To maritime professionals, the establishment of a national carrier was important for the nation’s economy. Chairman of the Ministerial Committee, Engr. Olu Akinsoji, who favours the establishment of national carrier, said Nigeria stood to record huge foreign exchange if her national carrier was involved in crude oil carriage. Akinsoji disclosed that the country would have raked in up to $2.2 billion if 50 per cent of the vessels that carry crude in the past two years, were Nigerian-owned ships. He disclosed that the country had been suffering huge foreign exchange losses because even as big time oil producer, Nigerian vessels were not involved in crude oil carriage.

He said: “If 50 per cent of the over 5,000 ships came to Nigeria in 2014 were Nigerian ships, crewed by Nigerians, say 20 Nigerians per ship, and earning $3,000 per person, Nigeria would have made $2.2 billion. That is apart from the freight that is accruable by carrying Nigerian cargo. The human elements, the seafarer that would have worked on those ships would have earned $2.2 billion and you imagine every family of that seafarer would have benefited from the cargo.

“These are the kinds of losses that we are making by not having ships that are carrying our cargo. All the international cargo we generated is carried by foreign ships. We don’t have a ship in international waters carrying dry cargo.”

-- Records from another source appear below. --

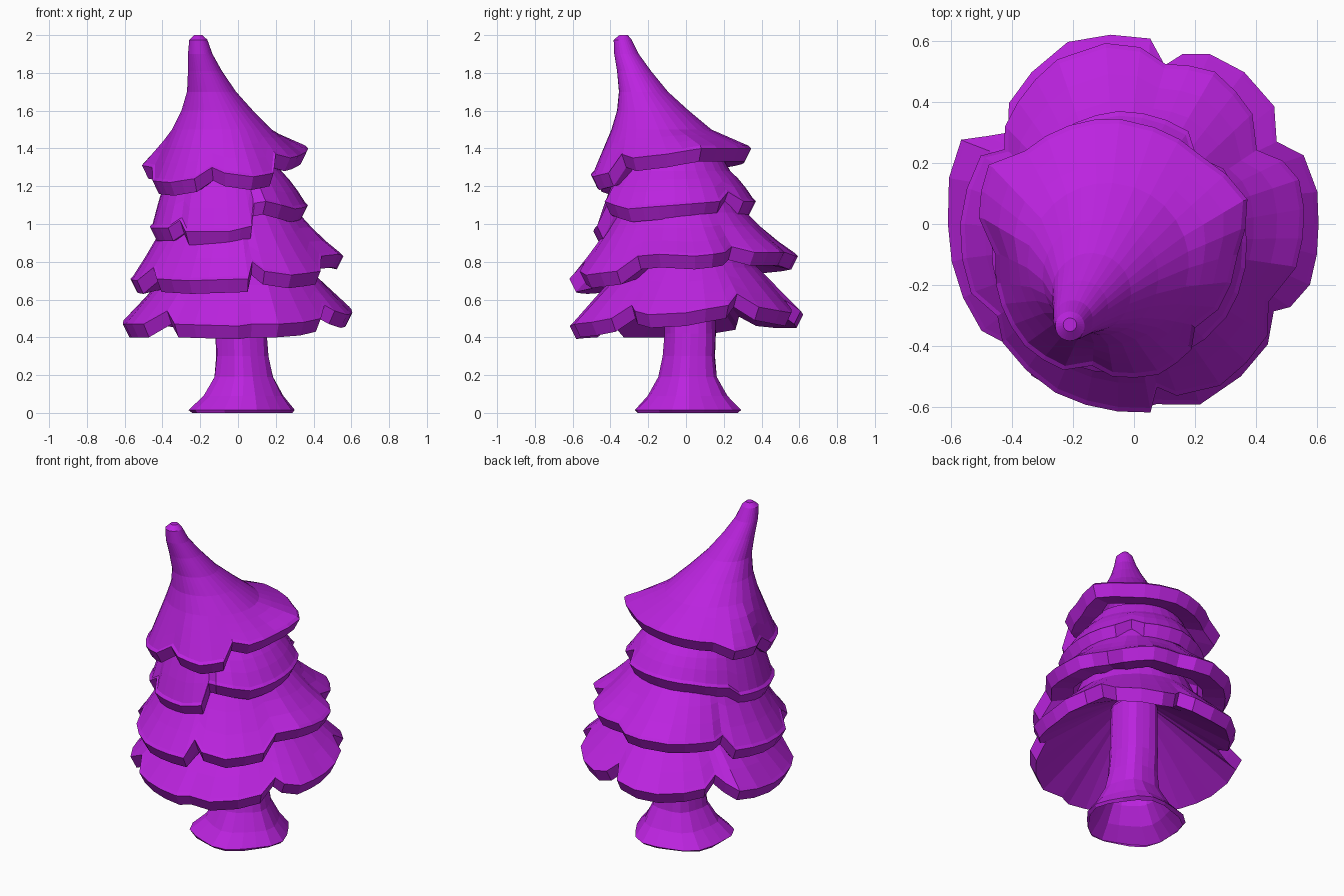
import bpy, bmesh
from math import sin, cos, radians

mat = bpy.data.materials.new("purple")
mat.diffuse_color = (0.5, 0.017, 0.74, 1)


def loft(name, rings, cap_end=False):
    """Skin a stack of equal-length rings of points."""
    bm = bmesh.new()
    vs = [[bm.verts.new(p) for p in ring] for ring in rings]
    n = len(vs[0])
    for a, b in zip(vs, vs[1:]):
        for i in range(n):
            j = (i + 1) % n
            bm.faces.new((a[i], a[j], b[j], b[i]))
    if cap_end:
        bm.faces.new(vs[-1])
    me = bpy.data.meshes.new(name)
    bm.to_mesh(me)
    bm.free()
    me.materials.append(mat)
    ob = bpy.data.objects.new(name, me)
    bpy.context.collection.objects.link(ob)
    return ob


def refine(rim):
    """Split wide gaps between rim control points."""
    out = []
    for p, q in zip(rim, rim[1:] + [(rim[0][0] + 360, *rim[0][1:])]):
        k = max(1, round((q[0] - p[0]) / 11))
        for s in range(k):
            t = s / k
            a, r, z = (u + (v - u) * t for u, v in zip(p, q))
            out.append((radians(a), r, z))
    return out


def skirt(name, c, rim, upper, under=None, sag=0.02, cap=False):
    """Lobed bough layer: underside, thick rim, concave slope, upper rings (x, y, r, z)."""
    pts = refine(rim)

    def edge(dr, dz):
        return [(c[0] + (r + dr) * cos(a), c[1] + (r + dr) * sin(a), z + dz) for a, r, z in pts]

    def circle(x, y, r, z):
        return [(x + r * cos(a), y + r * sin(a), z) for a, _, _ in pts]

    top, first = edge(-0.015, 0.015), circle(*upper[0])
    slope = []
    for t in (0.33, 0.67):
        slope.append([(p[0] + (q[0] - p[0]) * t, p[1] + (q[1] - p[1]) * t,
                       p[2] + (q[2] - p[2]) * t - sag) for p, q in zip(top, first)])
    inner = circle(*under) if under else edge(-0.17, -0.04)
    rings = [inner, edge(-0.035, -0.07), edge(0, 0), top, *slope, first]
    rings += [circle(*u) for u in upper[1:]]
    return loft(name, rings, cap)


# Trunk with flared, slightly fluted roots, open underneath
levels = [(0.01, 0.01, 0.265, 0), (0.01, 0.015, 0.28, 0.015), (0.025, 0.015, 0.21, 0.09),
          (0.03, 0.015, 0.155, 0.19), (0.025, 0.02, 0.138, 0.3), (0.02, 0.025, 0.135, 0.42),
          (0.01, 0.02, 0.13, 0.74)]
rings = []
for k, (x, y, r, z) in enumerate(levels):
    ring = []
    for i in range(20):
        a = radians(i * 18)
        q = r * (1 + 0.045 * cos(5 * a + 0.5 * k))
        ring.append((x + q * cos(a), y + q * sin(a), z))
    rings.append(ring)
loft("trunk", rings)

# Bottom boughs: rim points are (angle, radius, height)
skirt("boughs_bottom", (0, 0), [
    (0, .605, .53), (10, .61, .55), (22, .6, .57), (30, .54, .63), (40, .6, .56), (54, .615, .54),
    (66, .61, .53), (74, .58, .55), (79, .53, .6), (85, .61, .54), (97, .625, .52),
    (110, .635, .52), (124, .6, .52), (136, .57, .53), (144, .51, .58), (149, .56, .54),
    (154, .63, .51), (166, .625, .49), (180, .61, .47), (215, .61, .47), (228, .56, .54),
    (236, .6, .47), (270, .615, .46), (277, .595, .47), (290, .63, .47), (305, .61, .48),
    (318, .59, .5), (328, .54, .57), (332, .58, .54), (341, .61, .52)],
    [(.01, .02, .36, .77), (.01, .02, .32, .86)], (.015, .02, .13, .74), 0)

# Lower middle boughs
skirt("boughs_lower_middle", (0, 0), [
    (5, .56, .83), (15, .56, .84), (23, .53, .85), (31, .47, .88), (43, .53, .85),
    (62, .565, .85), (79, .535, .85), (88, .58, .83), (99, .6, .83), (115, .595, .82),
    (143, .53, .8), (150, .49, .81), (156, .55, .73), (180, .57, .71),
    (203, .58, .7), (214, .54, .77), (222, .58, .71), (245, .61, .7), (275, .62, .71),
    (278, .54, .8), (284, .58, .75), (298, .6, .73), (320, .57, .75), (330, .51, .83),
    (345, .55, .84)],
    [(-.02, -.02, .34, 1.06), (-.03, -.03, .3, 1.16)], None, 0.01)

# Upper middle boughs
skirt("boughs_upper_middle", (-.05, -.06), [
    (0, .42, 1.1), (35, .42, 1.12), (48, .38, 1.17), (58, .43, 1.12), (90, .43, 1.12),
    (120, .41, 1.1), (150, .4, 1.06), (160, .41, 1.0), (190, .42, .98), (222, .43, .98),
    (230, .4, 1.02), (238, .43, .96), (270, .43, .96), (287, .43, .99), (291, .38, 1.11),
    (298, .42, 1.12), (325, .43, 1.08)],
    [(-.07, -.065, .3, 1.28), (-.08, -.07, .26, 1.36)], None, -.01)

# Crown: drooping rim sweeping into the bent tip
skirt("crown", (-.07, -.08), [
    (20, .47, 1.4), (46, .42, 1.4), (71, .42, 1.4), (87, .425, 1.4), (132, .43, 1.37),
    (146, .49, 1.33), (167, .45, 1.31), (183, .385, 1.3), (197, .4, 1.23), (228, .43, 1.22),
    (248, .43, 1.24), (260, .39, 1.3), (270, .42, 1.27), (290, .44, 1.25), (308, .42, 1.27),
    (316, .375, 1.37), (330, .4, 1.35), (357, .41, 1.37)],
    [(-.085, -.13, .265, 1.5), (-.11, -.175, .19, 1.6), (-.14, -.225, .13, 1.7),
     (-.175, -.275, .09, 1.81), (-.2, -.315, .065, 1.9), (-.21, -.335, .048, 1.975),
     (-.21, -.33, .022, 2.0)], None, 0, True)
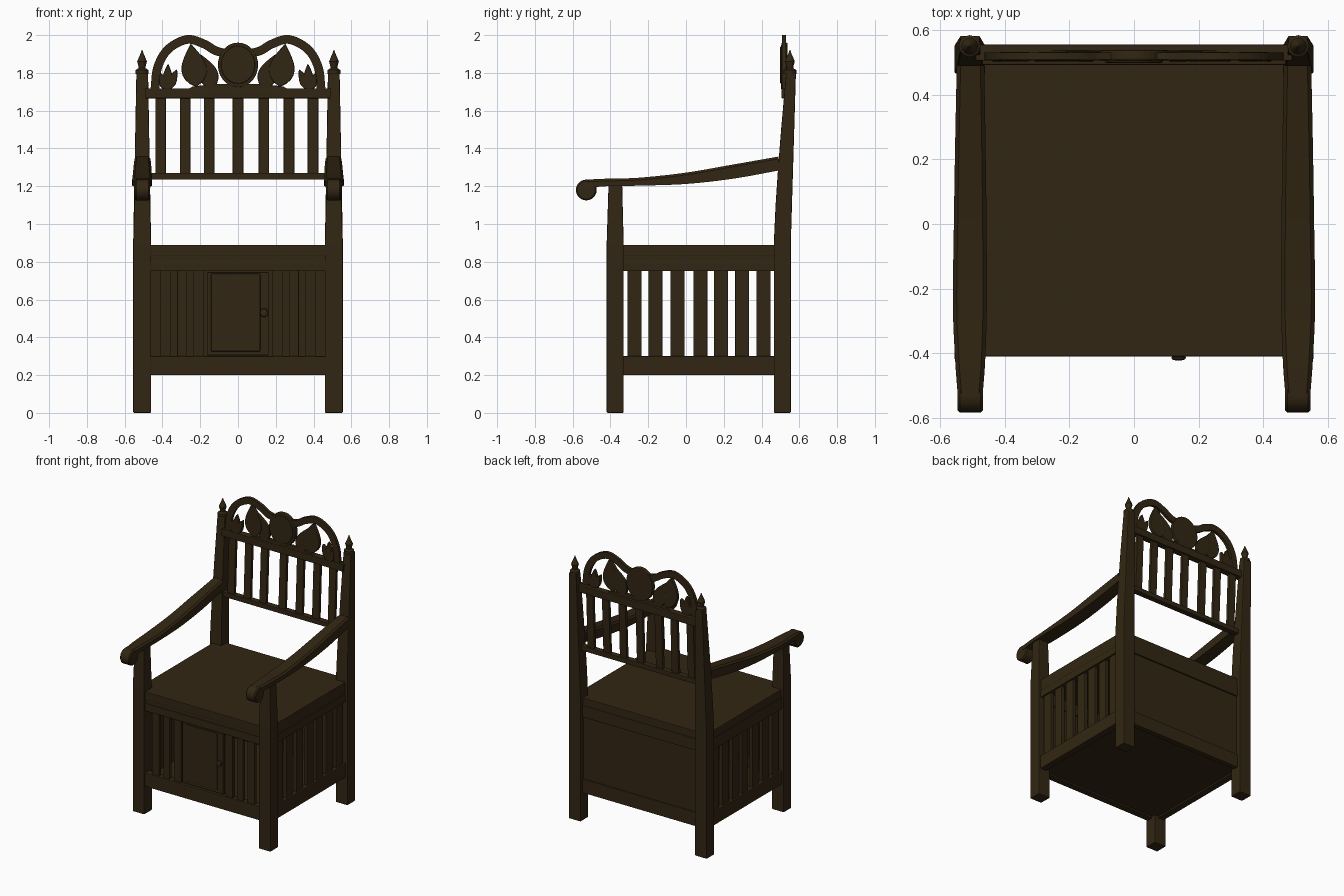
import bpy, bmesh, math
from mathutils import Vector

if "Cube" in bpy.data.objects:
    bpy.data.objects.remove(bpy.data.objects["Cube"])

wood = bpy.data.materials.new("dark oak")
wood.diffuse_color = (0.032, 0.0195, 0.0065, 1)
wood.use_nodes = True
wood.node_tree.nodes["Principled BSDF"].inputs["Base Color"].default_value = wood.diffuse_color


def finish(name, bm, bevel=0.0, smooth=False):
    bmesh.ops.recalc_face_normals(bm, faces=bm.faces)
    me = bpy.data.meshes.new(name)
    bm.to_mesh(me)
    bm.free()
    ob = bpy.data.objects.new(name, me)
    bpy.context.collection.objects.link(ob)
    me.materials.append(wood)
    if bevel:
        mod = ob.modifiers.new("soft edges", 'BEVEL')
        mod.width, mod.segments, mod.limit_method = bevel, 2, 'ANGLE'
    if smooth:
        bpy.ops.object.select_all(action='DESELECT')
        ob.select_set(True)
        bpy.context.view_layer.objects.active = ob
        bpy.ops.object.shade_smooth_by_angle(angle=math.radians(35))
    return ob


def loft(name, rings, bevel=0.0, smooth=False):
    """Skin a list of equal-length point rings and cap both ends."""
    bm = bmesh.new()
    rows = [[bm.verts.new(p) for p in r] for r in rings]
    n = len(rows[0])
    for a, b in zip(rows, rows[1:]):
        for i in range(n):
            bm.faces.new((a[i], a[(i + 1) % n], b[(i + 1) % n], b[i]))
    bm.faces.new(rows[0])
    bm.faces.new(rows[-1])
    return finish(name, bm, bevel, smooth)


def rect(x0, x1, y0, y1, z):
    return [(x0, y0, z), (x1, y0, z), (x1, y1, z), (x0, y1, z)]


def box(name, x0, x1, y0, y1, z0, z1, bevel=0.004):
    return loft(name, [rect(x0, x1, y0, y1, z0), rect(x0, x1, y0, y1, z1)], bevel)


def plate(name, outline, y0, y1, bevel=0.004):
    """Extrude an (x, z) outline from y0 to y1."""
    return loft(name, [[(x, y, z) for x, z in outline] for y in (y0, y1)], bevel)


def lathe(name, profile, centre, axis='Z', n=16):
    rings = []
    for r, h in profile:
        ring = []
        for i in range(n):
            a = 2 * math.pi * i / n
            u, v = r * math.cos(a), r * math.sin(a)
            p = {'Z': (u, v, h), 'Y': (u, h, v), 'X': (h, u, v)}[axis]
            ring.append(Vector(centre) + Vector(p))
        rings.append(ring)
    return loft(name, rings, 0, True)


def spline(pts, steps=6):
    """Smooth curve through the points."""
    p = [Vector(q) for q in pts]
    p = [2 * p[0] - p[1]] + p + [2 * p[-1] - p[-2]]
    out = []
    for i in range(1, len(p) - 2):
        for k in range(steps):
            t = k / steps
            a, b, c, d = p[i - 1:i + 3]
            out.append(0.5 * (2 * b + (c - a) * t + (2 * a - 5 * b + 4 * c - d) * t * t
                              + (3 * b - a - 3 * c + d) * t ** 3))
    return out + [p[-2]]


def leaf(name, base, tip, width, y0=0.503, y1=0.532):
    base, tip = Vector(base), Vector(tip)
    d = tip - base
    side = Vector((-d.y, d.x)).normalized() * width / 2
    ts = [i / 10 for i in range(11)]
    w = [math.sin(math.pi * t ** 0.75) for t in ts]
    right = [base + d * t + side * k for t, k in zip(ts, w)]
    left = [base + d * t - side * k for t, k in zip(ts[1:-1], w[1:-1])]
    plate(name, right + left[::-1], y0, y1, 0.006)


def lean(z):
    """Front face of the leaning back posts at height z."""
    return 0.465 if z < 0.9 else 0.465 + 0.065 * ((z - 0.9) / 0.9) ** 1.3


for s, tag in ((-1, "left"), (1, "right")):
    # front leg, narrowing under the arm
    loft(f"{tag}_front_leg", [rect(s * .46, s * .555, -.42, -.33, 0), rect(s * .46, s * .555, -.42, -.33, .9),
                              rect(s * .467, s * .545, -.41, -.338, 1.215)], .005)
    # back post, leaning above the seat
    rings = []
    for z in (0, .9, 1.1, 1.3, 1.5, 1.8):
        k = max(0, z - .9) / .9
        rings.append(rect(s * (.46 + .016 * k), s * (.555 - .017 * k), lean(z), .555 + .027 * k, z))
    loft(f"{tag}_back_post", rings, .005)
    # finial
    lathe(f"{tag}_finial", [(.034, 1.795), (.034, 1.815), (.018, 1.825), (.02, 1.84), (.026, 1.86),
                            (.018, 1.88), (.009, 1.9), (.002, 1.92)], (s * .508, .55, 0), n=12)

    # arm: rows of y, bottom, top, inner x, outer x
    arm = spline([(.49, 1.283, 1.357, .463, .548), (.25, 1.24, 1.315, .459, .553),
                  (0, 1.212, 1.272, .456, .557), (-.25, 1.203, 1.245, .455, .56),
                  (-.42, 1.2, 1.24, .46, .553), (-.53, 1.19, 1.235, .468, .545)])
    rings = []
    for y, b, t, xi, xo in arm:
        c, m = .012, t - .012
        rings.append([(s * xi, y, b), (s * xo, y, b), (s * xo, y, m), (s * (xo - c), y, t),
                      (s * (xi + c), y, t), (s * xi, y, m)])
    loft(f"{tag}_arm", rings, 0, True)
    lathe(f"{tag}_arm_scroll", [(.048, -.039), (.055, -.032), (.055, .032), (.048, .039)],
          (s * .506, -.528, 1.18), 'X', 24)

    # side rails and slats
    x0, x1 = sorted((s * .49, s * .54))
    box(f"{tag}_lower_rail", x0, x1, -.35, .49, .2, .3)
    box(f"{tag}_upper_rail", x0, x1, -.35, .49, .75, .805)
    box(f"{tag}_rail_moulding", x0, x1 - .006 * (s > 0), -.35, .49, .8, .835, 0)
    for i, y in enumerate((-.273, -.162, -.045, .076, .185, .297, .41)):
        a, b = sorted((s * .502, s * .528))
        box(f"{tag}_side_slat_{i + 1}", a, b, y - .037, y + .037, .29, .76, .003)

    # front slats beside the door
    for i, (a, b) in enumerate(((.18, .238), (.272, .322), (.357, .413))):
        a, b = sorted((s * a, s * b))
        box(f"{tag}_front_slat_{i + 1}", a, b, -.4, -.375, .29, .76, .003)

    # crest arch and leaves
    mid = spline([(s * .44, 1.715), (s * .425, 1.83), (s * .37, 1.925), (s * .27, 1.977),
                  (s * .18, 1.953), (s * .12, 1.918), (s * .05, 1.9)])
    outer, inner = [], []
    for i, p in enumerate(mid):
        d = mid[min(i + 1, len(mid) - 1)] - mid[max(i - 1, 0)]
        nrm = Vector((-d.y, d.x)).normalized() * .023
        outer.append(p + nrm)
        inner.append(p - nrm)
    bm = bmesh.new()
    rows = [[bm.verts.new((q.x, y, q.y)) for q, y in ((a, .508), (b, .508), (b, .53), (a, .53))]
            for a, b in zip(outer, inner)]
    for a, b in zip(rows, rows[1:]):
        for i in range(4):
            bm.faces.new((a[i], a[(i + 1) % 4], b[(i + 1) % 4], b[i]))
    bm.faces.new(rows[0])
    bm.faces.new(rows[-1])
    finish(f"{tag}_crest_arch", bm, 0, True)
    leaf(f"{tag}_large_leaf", (s * .22, 1.725), (s * .25, 1.955), .135)
    leaf(f"{tag}_inner_leaf", (s * .13, 1.715), (s * .2, 1.9), .105, .508, .534)
    for i, (tx, tz) in enumerate(((.412, 1.8), (.37, 1.85), (.322, 1.82))):
        leaf(f"{tag}_bud_petal_{i + 1}", (s * .375, 1.71), (s * tx, tz), .055)

# seat box
box("seat", -.535, .535, -.41, .525, .83, .89)
box("front_upper_rail", -.47, .47, -.41, -.36, .75, .805)
box("front_rail_moulding", -.47, .47, -.404, -.36, .8, .835, 0)
box("front_lower_rail", -.47, .47, -.41, -.36, .2, .3)
box("back_upper_rail", -.47, .47, .49, .53, .75, .835)
box("back_lower_rail", -.47, .47, .49, .53, .2, .3)
box("back_panel", -.47, .47, .495, .52, .29, .76, 0)
box("floor", -.53, .53, -.4, .52, .212, .235, 0)

# door with raised panel and knob
box("door", -.165, .162, -.402, -.375, .305, .745)
box("door_panel", -.143, .118, -.409, -.395, .325, .737, .006)
lathe("door_knob", [(.01, 0), (.01, -.008), (.023, -.012), (.02, -.02), (.008, -.023)],
      (.138, -.399, .53), 'Y')

# backrest rails and slats
box("backrest_lower_rail", -.48, .48, .492, .535, 1.235, 1.27)
box("backrest_upper_rail", -.49, .49, .505, .555, 1.665, 1.718)
for i, x in enumerate((-.41, -.28, -.153, 0, .137, .27, .397)):
    loft(f"backrest_slat_{i + 1}", [rect(x - .028, x + .028, .502, .525, 1.26),
                                    rect(x - .028, x + .028, .52, .543, 1.675)], .003)

# crest medallion, its rim and base
oval = lambda r: [(r * .9 * math.cos(i * math.pi / 20), 1.842 + r * math.sin(i * math.pi / 20)) for i in range(40)]
plate("medallion_rim", oval(.118), .505, .538, .006)
plate("medallion_face", oval(.1), .498, .52, .006)
plate("crest_base", [(-.27, 1.71), (.27, 1.71), (.24, 1.728), (.12, 1.742), (-.12, 1.742), (-.24, 1.728)],
      .508, .536)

As part of the efforts to establish a national fleet, the officials of the Pacific International Limited (PIL) recently visited Nigeria to express their willingness for a Joint Venture ( JV). Following this, some members of the implementation committee and Amaechi, were believed to have travelled to Singapore to sign a memorandum of understanding (MoU) with the company.